***** PROVIDED INFORMATION
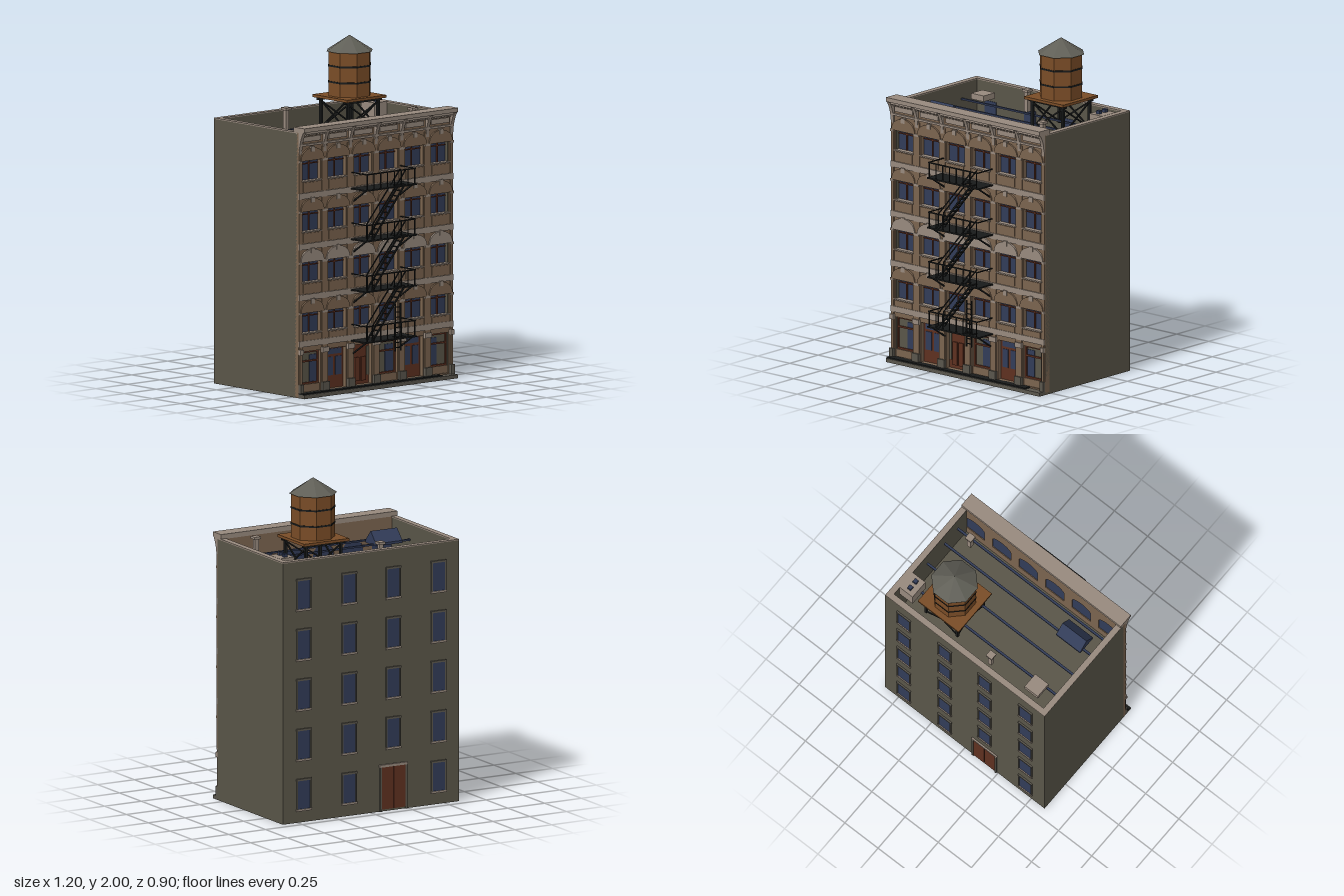
import * as THREE from 'three';

const mat = (name, color, side = THREE.FrontSide) => {
  const m = new THREE.MeshStandardMaterial({ color, side, flatShading: true });
  m.name = name;
  return m;
};

export function createModel() {
  const M = {
    facade: mat('tan facade', 0x7b644f),
    trim: mat('pale stone trim', 0x988a7e),
    wall: mat('grey plaster', 0x5a5649, THREE.DoubleSide),
    glass: mat('blue glass', 0x323c58),
    frame: mat('red brown frame', 0x5e3020),
    iron: mat('black iron', 0x191b1b),
    wood: mat('tank wood', 0x7a4d27),
    slate: mat('grey roof', 0x605f57),
    stone: mat('dark stone', 0x5a564d),
  };
  const root = new THREE.Group();
  root.name = 'apartmentBuilding';
  let target = root;
  const group = (name) => {
    target = new THREE.Group();
    target.name = name;
    root.add(target);
  };
  const add = (name, geo, m, x = 0, y = 0, z = 0) => {
    const mesh = new THREE.Mesh(geo, m);
    mesh.name = name;
    mesh.position.set(x, y, z);
    target.add(mesh);
    return mesh;
  };
  // Box from minimum and maximum corners
  const box = (name, m, x0, x1, y0, y1, z0, z1) =>
    add(name, new THREE.BoxGeometry(x1 - x0, y1 - y0, z1 - z0), m, (x0 + x1) / 2, (y0 + y1) / 2, (z0 + z1) / 2);
  // Thin bar between two points
  const bar = (name, m, a, b, t = 0.008) => {
    const p = new THREE.Vector3(...a), q = new THREE.Vector3(...b);
    const mesh = add(name, new THREE.BoxGeometry(t, t, p.distanceTo(q)), m);
    mesh.position.copy(p).add(q).multiplyScalar(0.5);
    mesh.lookAt(q);
  };
  const extrude = (shape, depth) => new THREE.ExtrudeGeometry(shape, { depth, bevelEnabled: false, curveSegments: 10 });
  const arch = (P, x, y, w, h, rise) => {
    const s = new P();
    s.moveTo(x - w, y);
    s.lineTo(x + w, y);
    s.lineTo(x + w, y + h - rise);
    s.absellipse(x, y + h - rise, w, rise, 0, Math.PI, false);
    s.lineTo(x - w, y);
    return s;
  };
  const rect = (P, x0, x1, y0, y1) => new P([[x0, y0], [x1, y0], [x1, y1], [x0, y1]].map((p) => new THREE.Vector2(...p)));

  const bays = [-0.5, -0.3, -0.1, 0.1, 0.3, 0.5];
  const floors = [0.3, 0.6, 0.9, 1.2];

  // Plaster shell, open above the inner floor
  group('shell');
  for (const s of [-1, 1]) {
    box('sideWall', M.wall, s < 0 ? -0.6 : 0.565, s < 0 ? -0.565 : 0.6, 0, 1.565, -0.445, 0.3);
    box('sideCoping', M.trim, s < 0 ? -0.6 : 0.563, s < 0 ? -0.563 : 0.6, 1.565, 1.572, -0.445, 0.3);
  }
  box('backWall', M.wall, -0.565, 0.565, 0, 1.565, -0.445, -0.41);
  box('backCoping', M.trim, -0.6, 0.6, 1.565, 1.572, -0.445, -0.408);
  box('base', M.wall, -0.6, 0.6, 0, 0.012, -0.445, 0.3);
  box('innerFloor', M.wall, -0.565, 0.565, 1.19, 1.2, -0.41, 0.266);

  // Front wall with arched and square openings
  group('facade');
  const front = rect(THREE.Shape, -0.6, 0.6, 0, 1.57);
  for (const x of bays) {
    for (const f of floors) front.holes.push(arch(THREE.Path, x, f + 0.08, 0.07, 0.177, 0.055));
    front.holes.push(rect(THREE.Path, x - 0.07, x + 0.07, 0.03, 0.27));
  }
  add('frontWall', extrude(front, 0.039), M.facade, 0, 0, 0.266);
  for (const f of floors) {
    const y0 = f === 0.3 ? 0.3 : f - 0.025;
    box('beltCourse', M.trim, -0.6, 0.6, y0, y0 + 0.035, 0.3, 0.314);
    for (const x of bays) {
      add('windowGlass', extrude(arch(THREE.Shape, x, f + 0.08, 0.071, 0.178, 0.055), 0.006), M.glass, 0, 0, 0.271);
      box('mullion', M.frame, x - 0.004, x + 0.004, f + 0.08, f + 0.245, 0.276, 0.284);
      box('transom', M.frame, x - 0.07, x + 0.07, f + 0.175, f + 0.182, 0.276, 0.284);
      box('windowSill', M.trim, x - 0.075, x + 0.075, f + 0.074, f + 0.082, 0.28, 0.314);
      box('spandrelPanel', M.facade, x - 0.066, x + 0.066, f + 0.018, f + 0.07, 0.3, 0.31);
      // Arched hood with keystone
      const hood = arch(THREE.Shape, x, f + 0.2, 0.09, 0.075, 0.068);
      hood.holes.push(arch(THREE.Path, x, f + 0.1999, 0.07, 0.057, 0.054));
      add('windowHood', extrude(hood, 0.014), f === 0.6 ? M.trim : M.facade, 0, 0, 0.303);
      box('keystone', M.trim, x - 0.014, x + 0.014, f + 0.252, f + 0.282, 0.303, 0.321);
    }
    for (let i = -3; i <= 3; i++) {
      const a = Math.max(-0.6, i * 0.2 - 0.022), b = Math.min(0.6, i * 0.2 + 0.022);
      box('pilaster', M.facade, a, b, f + 0.01, f + 0.275, 0.3, 0.31);
      box('pilasterCapital', M.trim, a, b, f + 0.19, f + 0.205, 0.3, 0.316);
    }
  }

  // Cornice, frieze and curved brackets
  group('cornice');
  box('corniceTop', M.trim, -0.6, 0.6, 1.575, 1.6, 0.262, 0.355);
  box('corniceStep', M.trim, -0.6, 0.6, 1.56, 1.576, 0.266, 0.34);
  box('friezeBand', M.trim, -0.6, 0.6, 1.488, 1.5, 0.3, 0.318);
  const bracket = new THREE.Shape();
  bracket.moveTo(0.3, 1.42);
  bracket.lineTo(0.309, 1.42);
  bracket.quadraticCurveTo(0.312, 1.53, 0.35, 1.576);
  bracket.lineTo(0.3, 1.576);
  for (let i = -3; i <= 3; i++) {
    const x = Math.max(-0.589, Math.min(0.589, i * 0.2));
    add('corniceBracket', extrude(bracket, 0.022), M.trim, x + 0.011, 0, 0).rotation.y = -Math.PI / 2;
    target.children.at(-1).position.set(x + 0.011, 0, 0);
  }
  for (const x of bays) box('friezePanel', M.trim, x - 0.07, x + 0.07, 1.512, 1.542, 0.3, 0.312);
  for (let i = 0; i < 48; i++) box('dentil', M.trim, -0.594 + i * 0.025, -0.582 + i * 0.025, 1.548, 1.561, 0.3, 0.328);

  // Ground floor shopfronts and doors
  group('groundFloor');
  box('frontStep', M.stone, -0.6, 0.6, 0, 0.022, 0.3, 0.355);
  box('stepEdge', M.iron, -0.6, 0.48, 0.022, 0.03, 0.3, 0.35);
  for (let i = -3; i <= 3; i++) {
    const a = Math.max(-0.6, i * 0.2 - 0.026), b = Math.min(0.6, i * 0.2 + 0.026);
    box('pierBase', M.stone, a, b, 0.02, 0.08, 0.3, 0.325);
    box('pier', M.facade, a + 0.004, b - 0.004, 0.08, 0.3, 0.3, 0.314);
    box('pierCapital', M.trim, a, b, 0.255, 0.285, 0.3, 0.322);
  }
  bays.forEach((x, i) => {
    const door = i === 1 || i === 4, solid = i === 2;
    const panel = (n, m, a, b, c, d, z = 0.284) => box(n, m, x + a, x + b, c, d, z - 0.008, z);
    panel('bayBacking', door || solid ? M.frame : M.wall, -0.071, 0.071, 0.03, 0.271, 0.277);
    if (door) {
      for (const s of [-1, 1]) panel('doorGlass', M.glass, s * 0.032 - 0.022, s * 0.032 + 0.022, 0.105, 0.215, 0.281);
      panel('fanlight', M.glass, -0.056, 0.056, 0.23, 0.262, 0.281);
    } else if (solid) {
      for (const s of [-1, 1]) {
        panel('sidelight', M.wall, s * 0.06 - 0.009, s * 0.06 + 0.009, 0.08, 0.25, 0.281);
        panel('doorPanel', M.frame, s * 0.024 - 0.018, s * 0.024 + 0.018, 0.05, 0.19, 0.285);
      }
    } else {
      const g = i === 3 ? [-0.005, 0.055] : i === 0 ? [0.005, 0.06] : [-0.06, -0.005];
      panel('stallRiser', M.facade, -0.07, 0.07, 0.03, 0.075, 0.298);
      panel('shopGlass', M.glass, g[0], g[1], 0.085, 0.245, 0.281);
      for (const s of [-1, 1]) panel('shopFrameSide', M.frame, s * 0.064 - 0.006, s * 0.064 + 0.006, 0.075, 0.27, 0.29);
      for (const y of [0.075, 0.205, 0.26]) panel('shopFrameRail', M.frame, -0.07, 0.07, y, y + 0.01, 0.29);
    }
  });

  // Rear windows and door
  group('rear');
  for (const f of [0, ...floors]) for (const x of [-0.458, -0.15, 0.15, 0.458]) {
    if (f === 0 && x === -0.15) continue;
    box('rearGlass', M.glass, x - 0.044, x + 0.044, f + 0.08, f + 0.25, -0.449, -0.406);
    box('rearSill', M.trim, x - 0.052, x + 0.052, f + 0.068, f + 0.08, -0.455, -0.44);
    box('rearLintel', M.stone, x - 0.052, x + 0.052, f + 0.25, f + 0.262, -0.455, -0.44);
    for (const s of [-1, 1]) box('rearJamb', M.stone, x + s * 0.046 - 0.004, x + s * 0.046 + 0.004, f + 0.08, f + 0.25, -0.453, -0.44);
  }
  for (const s of [-1, 1]) {
    box('rearDoorLeaf', M.frame, -0.15 + s * 0.041 - 0.039, -0.15 + s * 0.041 + 0.039, 0.012, 0.265, -0.451, -0.44);
    box('rearDoorJamb', M.stone, -0.15 + s * 0.086 - 0.006, -0.15 + s * 0.086 + 0.006, 0, 0.265, -0.454, -0.44);
  }
  box('rearDoorLintel', M.trim, -0.245, -0.055, 0.265, 0.28, -0.455, -0.44);

  // Fire escape
  group('fireEscape');
  const deck = rect(THREE.Shape, -0.2, 0.2, -0.445, -0.305);
  deck.holes.push(rect(THREE.Path, 0.065, 0.095, -0.42, -0.378), rect(THREE.Path, 0.12, 0.138, -0.42, -0.378));
  const deckGeo = extrude(deck, 0.008).rotateX(-Math.PI / 2);
  deckGeo.translate(0, 0, 0);
  floors.forEach((f, i) => {
    add('landing', deckGeo, M.iron, 0, f - 0.004, 0);
    const t = f + 0.095;
    bar('frontRail', M.iron, [-0.19, t, 0.441], [0.19, t, 0.441], 0.007);
    for (let k = 0; k < 8; k++) {
      const x = -0.185 + k * 0.0529;
      bar('baluster', M.iron, [x, f, 0.441], [x, t, 0.441], 0.005);
    }
    for (const s of [-1, 1]) {
      bar('sideRail', M.iron, [s * 0.19, t, 0.305], [s * 0.19, t, 0.441], 0.006);
      bar('supportBrace', M.iron, [s * 0.18, f - 0.08, 0.306], [s * 0.18, f, 0.43]);
    }
    if (i === 3) return;
    // Flight up to the next landing
    for (const z of [0.375, 0.423]) {
      bar('stringer', M.iron, [-0.13, f, z], [0.12, f + 0.3, z], 0.009);
      bar('handrail', M.iron, [-0.13, f + 0.09, z], [0.13, f + 0.39, z], 0.006);
      bar('handrailPost', M.iron, [-0.13, f, z], [-0.13, f + 0.09, z], 0.006);
    }
    for (let k = 1; k < 10; k++) box('tread', M.iron, -0.14 + k * 0.025, -0.12 + k * 0.025, f + k * 0.03 - 0.002, f + k * 0.03 + 0.002, 0.375, 0.423);
  });
  for (const x of [0.07, 0.11]) bar('ladderRail', M.iron, [x, 0.22, 0.4], [x, 0.5, 0.4], 0.007);
  for (let k = 0; k < 9; k++) bar('ladderRung', M.iron, [0.07, 0.24 + k * 0.03, 0.4], [0.11, 0.24 + k * 0.03, 0.4], 0.005);

  // Rooftop fittings
  group('roofFittings');
  for (const z of [-0.27, -0.11, 0.05, 0.17]) box('roofRib', M.glass, -0.56, 0.555, 1.47, 1.48, z - 0.007, z + 0.007);
  box('roofHatch', M.trim, -0.48, -0.38, 1.49, 1.525, -0.36, -0.26);
  for (const [x, z] of [[-0.12, -0.35], [0.435, 0.14]]) {
    box('ventPipe', M.trim, x - 0.013, x + 0.013, 1.46, 1.58, z - 0.013, z + 0.013);
    box('ventCap', M.trim, x - 0.022, x + 0.022, 1.58, 1.595, z - 0.022, z + 0.022);
  }
  box('chimney', M.trim, 0.467, 0.566, 1.46, 1.573, -0.355, -0.235);
  for (const z of [-0.32, -0.27]) box('chimneyPot', M.glass, 0.5, 0.525, 1.57, 1.592, z - 0.0125, z + 0.0125);
  const gable = new THREE.Shape([[-0.06, 1.47], [0.06, 1.47], [0.06, 1.485], [0, 1.55], [-0.06, 1.485]].map((p) => new THREE.Vector2(...p)));
  add('skylight', extrude(gable, 0.18), M.glass, -0.49, 0, 0.08).rotation.y = Math.PI / 2;

  // Water tank on a braced stand
  group('waterTank');
  const tx = 0.26, tz = -0.22, r = 0.118;
  const drum = (name, m, top, bottom, y0, y1) =>
    (add(name, new THREE.CylinderGeometry(top, bottom, y1 - y0, 8), m, tx, (y0 + y1) / 2, tz).rotation.y = Math.PI / 8);
  drum('tankBarrel', M.wood, 0.13, 0.13, 1.645, 1.912);
  drum('tankRoof', M.slate, 0, 0.142, 1.908, 2);
  for (const y of [1.73, 1.825]) drum('tankHoop', M.iron, 0.133, 0.133, y - 0.005, y + 0.005);
  box('tankPlatform', M.wood, 0.105, 0.412, 1.63, 1.646, -0.374, -0.066);
  for (const s of [-1, 1]) {
    box('tankBeam', M.iron, 0.115, 0.402, 1.615, 1.63, tz + s * r - 0.008, tz + s * r + 0.008);
    for (const q of [-1, 1]) {
      bar('tankLeg', M.iron, [tx + s * r, 1.44, tz + q * r], [tx + s * r, 1.62, tz + q * r], 0.016);
      bar('sideBrace', M.iron, [tx + s * r, 1.45, tz - q * r], [tx + s * r, 1.61, tz + q * r]);
      bar('crossBrace', M.iron, [tx - q * r, 1.45, tz + s * r], [tx + q * r, 1.61, tz + s * r]);
    }
  }
  return root;
}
**********
EXERCISE
In the entries above, find the line holding "box('frontStep', M.stone, -0.6, 0.6, 0, 0.022, 0.3, 0.355);" and the line holding "box('pier', M.facade, a"; print both of them and every line between, exactly, and nothing else.

THE COMPLETED TASK
  box('frontStep', M.stone, -0.6, 0.6, 0, 0.022, 0.3, 0.355);
  box('stepEdge', M.iron, -0.6, 0.48, 0.022, 0.03, 0.3, 0.35);
  for (let i = -3; i <= 3; i++) {
    const a = Math.max(-0.6, i * 0.2 - 0.026), b = Math.min(0.6, i * 0.2 + 0.026);
    box('pierBase', M.stone, a, b, 0.02, 0.08, 0.3, 0.325);
    box('pier', M.facade, a + 0.004, b - 0.004, 0.08, 0.3, 0.3, 0.314);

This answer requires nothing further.